- _Task brief_: Within the records below, reproduce without change the lines from the line that has "the next tooth" through the line that has "bpy.data.objects.remove(cutter, do_unlink=True)", and only those.

- _Supplied entries_:
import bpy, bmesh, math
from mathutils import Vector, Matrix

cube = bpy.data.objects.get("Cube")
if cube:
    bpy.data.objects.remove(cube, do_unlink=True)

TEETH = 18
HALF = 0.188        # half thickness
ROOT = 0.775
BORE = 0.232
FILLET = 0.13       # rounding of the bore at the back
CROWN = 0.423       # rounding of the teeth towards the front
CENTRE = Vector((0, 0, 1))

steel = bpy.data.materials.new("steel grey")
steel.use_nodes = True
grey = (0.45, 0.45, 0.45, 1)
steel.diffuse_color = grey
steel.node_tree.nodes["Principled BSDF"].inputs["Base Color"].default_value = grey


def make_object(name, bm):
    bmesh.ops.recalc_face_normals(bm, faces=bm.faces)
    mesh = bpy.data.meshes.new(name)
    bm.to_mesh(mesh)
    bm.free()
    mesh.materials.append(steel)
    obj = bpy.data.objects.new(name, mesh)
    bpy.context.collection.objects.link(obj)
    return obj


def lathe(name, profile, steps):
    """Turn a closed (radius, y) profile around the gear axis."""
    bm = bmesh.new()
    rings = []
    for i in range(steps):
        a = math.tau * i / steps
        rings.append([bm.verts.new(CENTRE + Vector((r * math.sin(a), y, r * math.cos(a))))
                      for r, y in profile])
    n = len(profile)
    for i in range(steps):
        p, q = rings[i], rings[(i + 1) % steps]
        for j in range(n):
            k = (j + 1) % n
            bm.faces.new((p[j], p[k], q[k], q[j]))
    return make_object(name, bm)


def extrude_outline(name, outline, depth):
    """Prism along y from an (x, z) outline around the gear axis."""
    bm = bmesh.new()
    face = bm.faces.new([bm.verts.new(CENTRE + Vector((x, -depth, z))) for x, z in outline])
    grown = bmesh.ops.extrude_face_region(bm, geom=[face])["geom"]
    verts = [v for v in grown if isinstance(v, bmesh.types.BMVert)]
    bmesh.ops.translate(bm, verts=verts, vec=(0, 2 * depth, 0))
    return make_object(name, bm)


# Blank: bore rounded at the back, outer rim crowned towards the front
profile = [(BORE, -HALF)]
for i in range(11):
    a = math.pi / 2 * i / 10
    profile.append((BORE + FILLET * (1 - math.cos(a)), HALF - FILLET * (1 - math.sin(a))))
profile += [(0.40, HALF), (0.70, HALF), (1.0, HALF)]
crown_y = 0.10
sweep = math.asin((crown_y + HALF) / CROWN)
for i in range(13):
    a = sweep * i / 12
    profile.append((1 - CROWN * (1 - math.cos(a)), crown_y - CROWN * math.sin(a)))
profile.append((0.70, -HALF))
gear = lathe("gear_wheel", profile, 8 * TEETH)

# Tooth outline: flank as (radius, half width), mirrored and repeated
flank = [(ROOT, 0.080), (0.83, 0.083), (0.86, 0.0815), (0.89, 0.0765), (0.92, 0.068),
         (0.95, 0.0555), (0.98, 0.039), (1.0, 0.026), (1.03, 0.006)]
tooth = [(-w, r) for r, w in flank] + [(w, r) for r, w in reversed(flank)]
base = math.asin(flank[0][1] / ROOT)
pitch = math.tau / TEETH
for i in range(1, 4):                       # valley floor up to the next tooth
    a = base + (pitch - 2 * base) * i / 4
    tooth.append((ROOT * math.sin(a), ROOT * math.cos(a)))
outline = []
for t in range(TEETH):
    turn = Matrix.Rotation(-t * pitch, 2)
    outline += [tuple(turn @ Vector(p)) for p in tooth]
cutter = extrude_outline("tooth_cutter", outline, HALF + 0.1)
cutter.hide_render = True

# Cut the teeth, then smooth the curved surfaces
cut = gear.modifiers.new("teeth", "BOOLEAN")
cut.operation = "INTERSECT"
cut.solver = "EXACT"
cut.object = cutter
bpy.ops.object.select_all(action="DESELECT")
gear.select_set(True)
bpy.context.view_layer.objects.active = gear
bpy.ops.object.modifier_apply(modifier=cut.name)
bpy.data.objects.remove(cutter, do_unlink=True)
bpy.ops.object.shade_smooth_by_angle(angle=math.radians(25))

- _Solved exercise_:
for i in range(1, 4):                       # valley floor up to the next tooth
    a = base + (pitch - 2 * base) * i / 4
    tooth.append((ROOT * math.sin(a), ROOT * math.cos(a)))
outline = []
for t in range(TEETH):
    turn = Matrix.Rotation(-t * pitch, 2)
    outline += [tuple(turn @ Vector(p)) for p in tooth]
cutter = extrude_outline("tooth_cutter", outline, HALF + 0.1)
cutter.hide_render = True

# Cut the teeth, then smooth the curved surfaces
cut = gear.modifiers.new("teeth", "BOOLEAN")
cut.operation = "INTERSECT"
cut.solver = "EXACT"
cut.object = cutter
bpy.ops.object.select_all(action="DESELECT")
gear.select_set(True)
bpy.context.view_layer.objects.active = gear
bpy.ops.object.modifier_apply(modifier=cut.name)
bpy.data.objects.remove(cutter, do_unlink=True)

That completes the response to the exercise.